What is being asked.
Could you copy every line of the data that contains "append"?

Exercise data.
*****

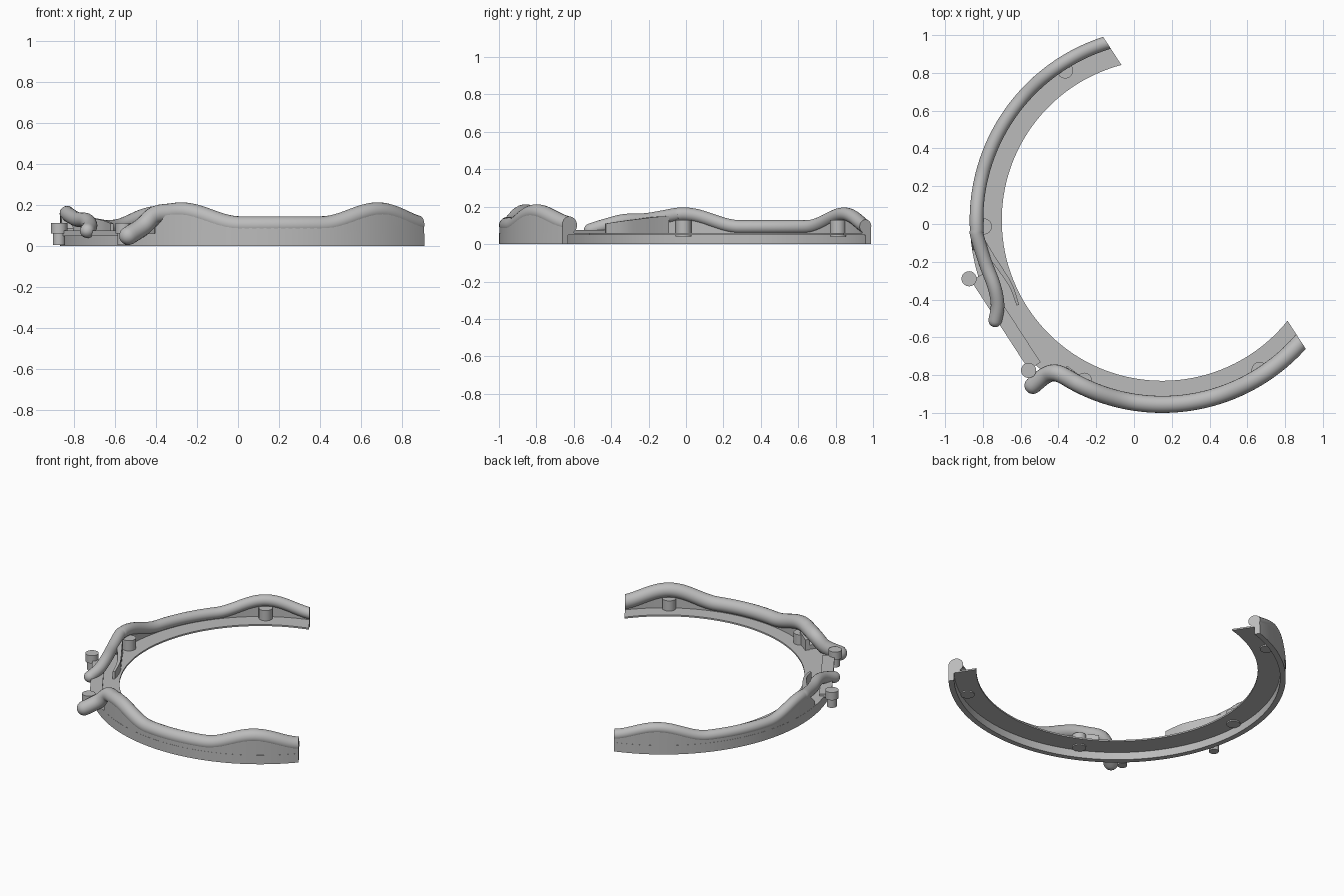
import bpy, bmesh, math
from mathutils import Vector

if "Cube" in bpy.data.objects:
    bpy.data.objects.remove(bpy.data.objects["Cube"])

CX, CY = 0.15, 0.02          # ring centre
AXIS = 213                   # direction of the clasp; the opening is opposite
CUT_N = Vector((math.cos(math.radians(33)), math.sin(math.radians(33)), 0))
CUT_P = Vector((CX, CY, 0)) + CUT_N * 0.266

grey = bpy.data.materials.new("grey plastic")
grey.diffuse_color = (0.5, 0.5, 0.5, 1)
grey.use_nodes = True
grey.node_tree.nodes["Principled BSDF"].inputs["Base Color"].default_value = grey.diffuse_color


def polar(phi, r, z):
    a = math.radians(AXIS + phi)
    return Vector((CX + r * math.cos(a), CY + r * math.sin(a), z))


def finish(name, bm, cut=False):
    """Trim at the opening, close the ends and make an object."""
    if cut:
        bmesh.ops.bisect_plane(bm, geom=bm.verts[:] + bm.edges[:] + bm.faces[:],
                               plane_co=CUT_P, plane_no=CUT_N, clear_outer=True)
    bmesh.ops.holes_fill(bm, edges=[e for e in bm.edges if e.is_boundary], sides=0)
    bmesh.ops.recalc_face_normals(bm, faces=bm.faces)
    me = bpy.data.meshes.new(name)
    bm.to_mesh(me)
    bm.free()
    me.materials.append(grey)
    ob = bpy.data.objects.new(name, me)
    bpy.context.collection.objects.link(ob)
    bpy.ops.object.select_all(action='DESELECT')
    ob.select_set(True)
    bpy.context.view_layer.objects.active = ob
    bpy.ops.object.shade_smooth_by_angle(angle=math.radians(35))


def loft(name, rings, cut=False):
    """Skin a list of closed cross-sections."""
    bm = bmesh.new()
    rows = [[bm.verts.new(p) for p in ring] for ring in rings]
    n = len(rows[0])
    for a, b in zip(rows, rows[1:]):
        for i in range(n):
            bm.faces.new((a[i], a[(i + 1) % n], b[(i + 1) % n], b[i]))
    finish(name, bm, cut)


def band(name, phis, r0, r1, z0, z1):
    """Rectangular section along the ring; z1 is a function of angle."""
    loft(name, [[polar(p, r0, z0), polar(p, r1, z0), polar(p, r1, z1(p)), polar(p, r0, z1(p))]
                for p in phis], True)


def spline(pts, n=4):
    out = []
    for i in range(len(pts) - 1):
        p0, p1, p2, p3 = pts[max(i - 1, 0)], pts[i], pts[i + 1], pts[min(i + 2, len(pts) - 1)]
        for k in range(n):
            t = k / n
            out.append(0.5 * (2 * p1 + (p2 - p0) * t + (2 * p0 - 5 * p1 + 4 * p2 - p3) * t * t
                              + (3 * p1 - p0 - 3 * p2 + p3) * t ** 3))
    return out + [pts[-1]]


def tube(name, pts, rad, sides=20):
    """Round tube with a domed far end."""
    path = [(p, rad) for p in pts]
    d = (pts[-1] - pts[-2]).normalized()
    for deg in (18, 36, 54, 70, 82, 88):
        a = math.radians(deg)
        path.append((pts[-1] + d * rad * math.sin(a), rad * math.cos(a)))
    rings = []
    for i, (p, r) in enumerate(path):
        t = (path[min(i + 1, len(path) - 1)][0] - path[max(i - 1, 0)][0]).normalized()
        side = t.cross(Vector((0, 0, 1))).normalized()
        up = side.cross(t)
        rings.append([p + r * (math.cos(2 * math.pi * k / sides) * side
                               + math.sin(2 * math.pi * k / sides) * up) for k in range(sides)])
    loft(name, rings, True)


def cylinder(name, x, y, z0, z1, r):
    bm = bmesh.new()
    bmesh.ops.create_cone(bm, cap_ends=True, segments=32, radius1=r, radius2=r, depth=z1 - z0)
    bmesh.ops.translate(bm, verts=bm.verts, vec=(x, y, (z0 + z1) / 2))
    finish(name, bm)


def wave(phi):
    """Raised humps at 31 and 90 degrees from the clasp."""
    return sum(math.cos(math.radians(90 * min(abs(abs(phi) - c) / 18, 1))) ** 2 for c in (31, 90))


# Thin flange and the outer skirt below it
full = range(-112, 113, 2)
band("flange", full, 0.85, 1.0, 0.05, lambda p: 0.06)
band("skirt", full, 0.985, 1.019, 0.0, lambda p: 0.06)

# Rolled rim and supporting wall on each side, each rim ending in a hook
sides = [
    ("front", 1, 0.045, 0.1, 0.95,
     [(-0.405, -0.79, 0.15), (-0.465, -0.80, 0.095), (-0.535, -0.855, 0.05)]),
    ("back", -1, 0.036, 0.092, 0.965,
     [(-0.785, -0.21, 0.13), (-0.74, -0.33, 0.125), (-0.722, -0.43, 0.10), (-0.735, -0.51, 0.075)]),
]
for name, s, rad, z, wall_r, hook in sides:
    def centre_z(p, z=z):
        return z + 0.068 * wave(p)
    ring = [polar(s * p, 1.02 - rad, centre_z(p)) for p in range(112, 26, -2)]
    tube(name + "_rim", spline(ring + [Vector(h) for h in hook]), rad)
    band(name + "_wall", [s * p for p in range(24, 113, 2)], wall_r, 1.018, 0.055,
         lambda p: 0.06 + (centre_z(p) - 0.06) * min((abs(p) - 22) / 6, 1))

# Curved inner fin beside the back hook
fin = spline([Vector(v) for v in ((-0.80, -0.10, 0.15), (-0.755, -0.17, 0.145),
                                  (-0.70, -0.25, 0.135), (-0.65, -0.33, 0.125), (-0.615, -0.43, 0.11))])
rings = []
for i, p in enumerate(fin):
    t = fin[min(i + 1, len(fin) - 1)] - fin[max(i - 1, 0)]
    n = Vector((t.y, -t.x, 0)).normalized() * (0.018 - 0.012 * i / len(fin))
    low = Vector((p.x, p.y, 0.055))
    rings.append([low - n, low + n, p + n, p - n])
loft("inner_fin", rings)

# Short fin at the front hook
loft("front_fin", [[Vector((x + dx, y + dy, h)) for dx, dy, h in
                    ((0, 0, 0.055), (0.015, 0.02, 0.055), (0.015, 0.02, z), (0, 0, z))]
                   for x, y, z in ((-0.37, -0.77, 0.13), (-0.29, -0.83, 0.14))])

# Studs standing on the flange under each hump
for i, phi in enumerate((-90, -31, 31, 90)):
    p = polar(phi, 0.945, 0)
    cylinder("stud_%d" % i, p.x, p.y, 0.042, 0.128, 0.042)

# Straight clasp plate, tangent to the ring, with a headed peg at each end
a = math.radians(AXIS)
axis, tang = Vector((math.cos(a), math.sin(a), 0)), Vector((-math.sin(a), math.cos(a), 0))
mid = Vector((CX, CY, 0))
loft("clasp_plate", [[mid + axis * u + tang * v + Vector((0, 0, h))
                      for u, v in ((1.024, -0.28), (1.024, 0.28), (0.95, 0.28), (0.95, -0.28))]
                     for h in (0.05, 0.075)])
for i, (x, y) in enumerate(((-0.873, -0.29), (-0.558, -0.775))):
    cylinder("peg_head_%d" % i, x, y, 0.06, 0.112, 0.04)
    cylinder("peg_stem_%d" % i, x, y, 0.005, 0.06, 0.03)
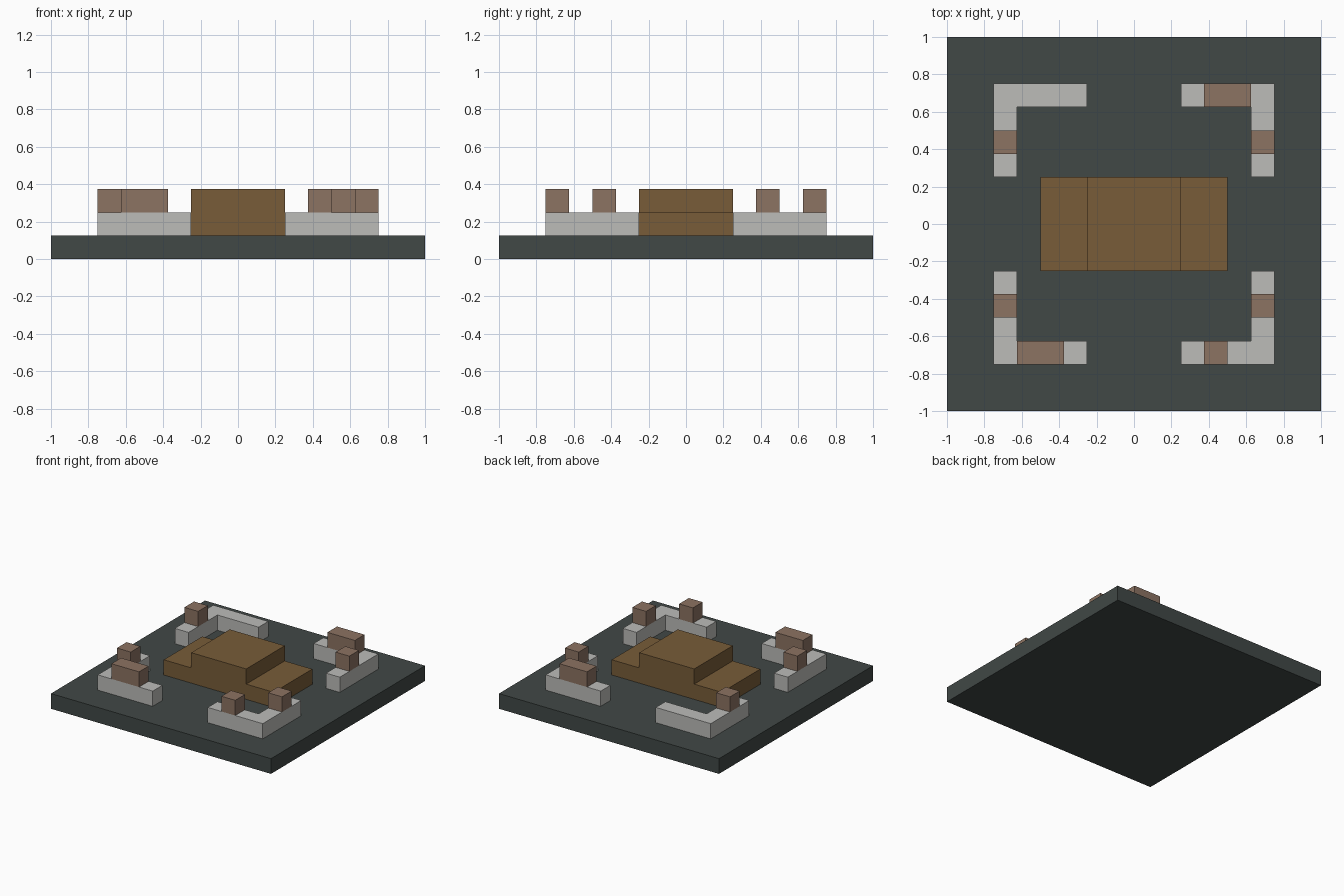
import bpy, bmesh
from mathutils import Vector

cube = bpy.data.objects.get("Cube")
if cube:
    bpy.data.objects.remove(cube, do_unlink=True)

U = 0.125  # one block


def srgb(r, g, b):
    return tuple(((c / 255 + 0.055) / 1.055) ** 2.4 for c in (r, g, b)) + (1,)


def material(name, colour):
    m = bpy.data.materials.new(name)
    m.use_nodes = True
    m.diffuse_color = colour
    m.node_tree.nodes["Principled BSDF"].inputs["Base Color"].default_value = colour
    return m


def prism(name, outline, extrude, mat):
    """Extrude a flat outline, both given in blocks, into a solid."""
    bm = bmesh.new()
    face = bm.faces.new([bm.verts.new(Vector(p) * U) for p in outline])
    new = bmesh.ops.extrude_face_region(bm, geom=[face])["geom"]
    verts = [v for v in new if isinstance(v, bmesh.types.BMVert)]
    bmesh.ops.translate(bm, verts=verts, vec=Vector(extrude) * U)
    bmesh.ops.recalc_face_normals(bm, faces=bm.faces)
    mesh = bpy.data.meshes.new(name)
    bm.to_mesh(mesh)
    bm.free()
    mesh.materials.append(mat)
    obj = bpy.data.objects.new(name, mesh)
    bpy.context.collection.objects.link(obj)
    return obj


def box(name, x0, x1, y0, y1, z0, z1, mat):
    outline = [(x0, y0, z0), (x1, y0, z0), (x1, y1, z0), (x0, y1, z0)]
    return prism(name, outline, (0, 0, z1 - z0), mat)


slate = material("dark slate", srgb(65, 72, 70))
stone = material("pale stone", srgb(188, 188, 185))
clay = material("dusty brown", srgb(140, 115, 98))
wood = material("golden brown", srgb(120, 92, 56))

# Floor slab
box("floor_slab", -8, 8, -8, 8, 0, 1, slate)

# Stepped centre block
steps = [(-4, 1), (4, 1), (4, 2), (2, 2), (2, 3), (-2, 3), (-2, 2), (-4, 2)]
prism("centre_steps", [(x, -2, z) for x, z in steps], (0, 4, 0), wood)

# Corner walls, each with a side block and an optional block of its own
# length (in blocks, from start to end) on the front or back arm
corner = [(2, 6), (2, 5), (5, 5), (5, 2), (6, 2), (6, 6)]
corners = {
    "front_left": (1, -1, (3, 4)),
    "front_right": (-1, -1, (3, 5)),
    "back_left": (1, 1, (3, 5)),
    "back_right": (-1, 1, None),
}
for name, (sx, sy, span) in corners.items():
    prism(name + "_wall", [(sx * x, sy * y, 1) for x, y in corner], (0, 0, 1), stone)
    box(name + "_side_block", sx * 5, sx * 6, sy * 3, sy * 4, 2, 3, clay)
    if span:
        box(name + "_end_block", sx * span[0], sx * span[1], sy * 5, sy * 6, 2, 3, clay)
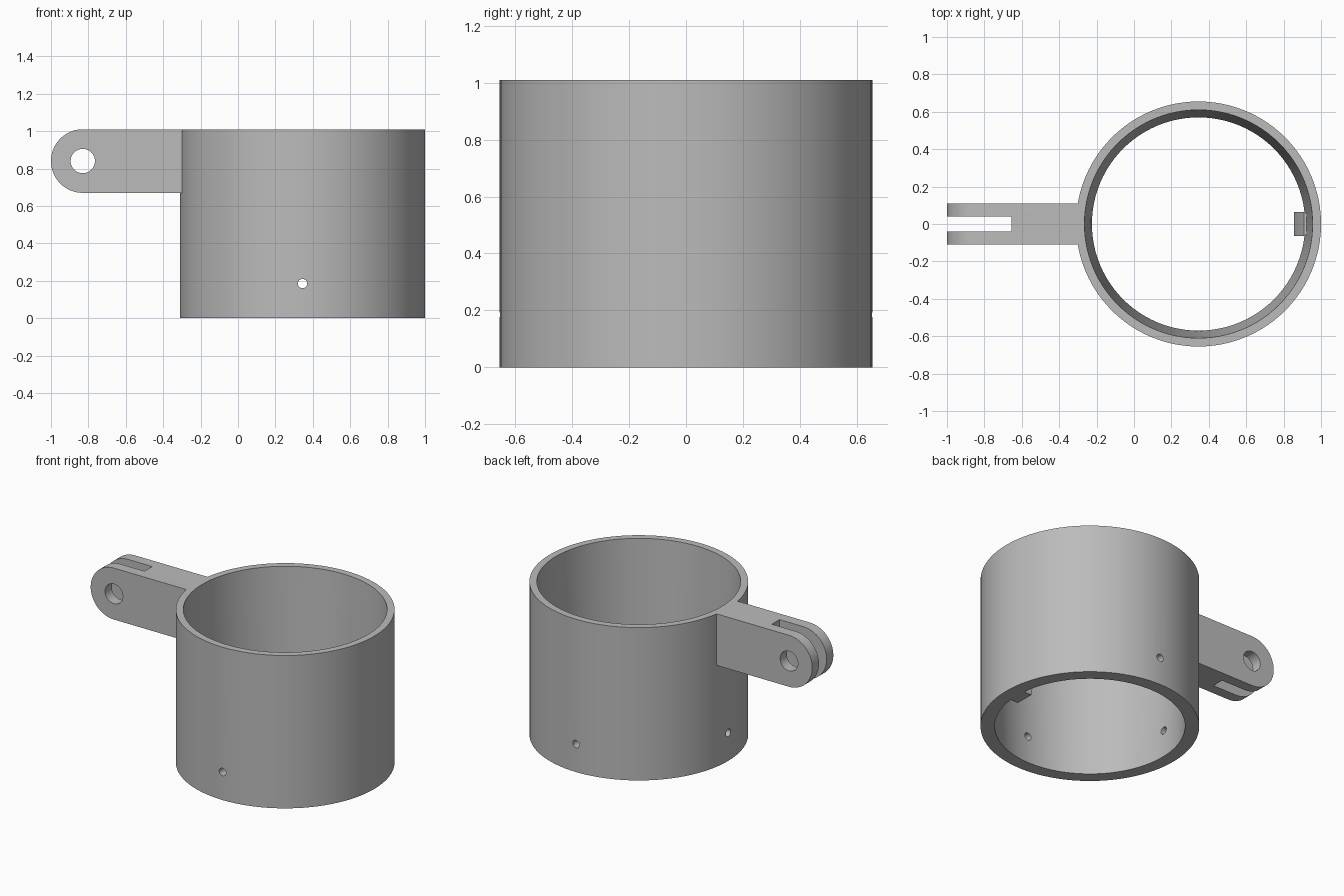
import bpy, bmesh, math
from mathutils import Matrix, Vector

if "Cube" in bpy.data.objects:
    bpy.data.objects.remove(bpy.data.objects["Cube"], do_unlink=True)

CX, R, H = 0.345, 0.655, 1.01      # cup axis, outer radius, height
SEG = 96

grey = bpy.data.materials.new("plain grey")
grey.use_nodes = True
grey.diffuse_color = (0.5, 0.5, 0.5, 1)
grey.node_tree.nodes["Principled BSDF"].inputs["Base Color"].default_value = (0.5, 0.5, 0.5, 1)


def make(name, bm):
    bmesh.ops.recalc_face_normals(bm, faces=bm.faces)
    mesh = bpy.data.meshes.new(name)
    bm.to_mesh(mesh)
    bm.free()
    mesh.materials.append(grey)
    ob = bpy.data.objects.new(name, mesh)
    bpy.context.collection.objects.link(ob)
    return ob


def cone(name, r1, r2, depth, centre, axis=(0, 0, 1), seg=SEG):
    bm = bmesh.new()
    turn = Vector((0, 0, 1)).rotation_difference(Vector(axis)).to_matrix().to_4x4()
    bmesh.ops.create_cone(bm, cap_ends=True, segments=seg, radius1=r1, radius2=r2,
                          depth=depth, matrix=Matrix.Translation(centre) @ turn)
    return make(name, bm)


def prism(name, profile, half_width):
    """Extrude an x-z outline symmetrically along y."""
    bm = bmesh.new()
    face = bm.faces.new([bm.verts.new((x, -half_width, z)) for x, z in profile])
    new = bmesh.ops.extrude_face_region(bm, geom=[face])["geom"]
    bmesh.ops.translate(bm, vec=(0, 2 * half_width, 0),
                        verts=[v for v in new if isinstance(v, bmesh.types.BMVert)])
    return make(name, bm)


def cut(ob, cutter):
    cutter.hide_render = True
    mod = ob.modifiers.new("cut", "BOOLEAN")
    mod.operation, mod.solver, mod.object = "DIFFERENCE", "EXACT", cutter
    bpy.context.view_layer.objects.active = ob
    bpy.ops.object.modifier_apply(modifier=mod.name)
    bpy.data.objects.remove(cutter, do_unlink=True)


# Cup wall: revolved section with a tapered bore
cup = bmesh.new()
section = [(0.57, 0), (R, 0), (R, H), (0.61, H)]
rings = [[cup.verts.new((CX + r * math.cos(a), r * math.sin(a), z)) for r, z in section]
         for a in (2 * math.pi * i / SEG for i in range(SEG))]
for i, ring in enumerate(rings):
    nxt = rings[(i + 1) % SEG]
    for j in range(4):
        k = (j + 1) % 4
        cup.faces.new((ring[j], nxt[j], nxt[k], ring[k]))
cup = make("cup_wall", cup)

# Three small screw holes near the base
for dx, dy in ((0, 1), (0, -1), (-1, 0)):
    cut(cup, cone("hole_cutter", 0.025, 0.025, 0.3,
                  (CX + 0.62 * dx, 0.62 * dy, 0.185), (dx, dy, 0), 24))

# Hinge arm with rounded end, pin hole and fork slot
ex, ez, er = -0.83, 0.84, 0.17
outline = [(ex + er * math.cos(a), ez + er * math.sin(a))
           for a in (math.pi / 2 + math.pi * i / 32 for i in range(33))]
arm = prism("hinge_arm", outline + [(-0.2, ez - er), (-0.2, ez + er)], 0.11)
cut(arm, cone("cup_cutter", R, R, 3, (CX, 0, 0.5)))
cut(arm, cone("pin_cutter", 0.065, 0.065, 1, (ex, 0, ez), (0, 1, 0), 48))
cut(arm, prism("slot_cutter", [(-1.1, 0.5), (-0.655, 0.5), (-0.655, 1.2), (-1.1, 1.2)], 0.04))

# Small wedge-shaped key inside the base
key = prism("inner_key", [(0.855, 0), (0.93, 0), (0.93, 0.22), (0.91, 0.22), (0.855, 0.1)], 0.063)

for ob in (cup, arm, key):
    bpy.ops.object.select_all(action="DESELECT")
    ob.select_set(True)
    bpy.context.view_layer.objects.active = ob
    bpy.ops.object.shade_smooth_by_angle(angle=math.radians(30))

*****

Output for this task.
    me.materials.append(grey)
            out.append(0.5 * (2 * p1 + (p2 - p0) * t + (2 * p0 - 5 * p1 + 4 * p2 - p3) * t * t
        path.append((pts[-1] + d * rad * math.sin(a), rad * math.cos(a)))
        rings.append([p + r * (math.cos(2 * math.pi * k / sides) * side
    rings.append([low - n, low + n, p + n, p - n])
    mesh.materials.append(mat)
    mesh.materials.append(grey)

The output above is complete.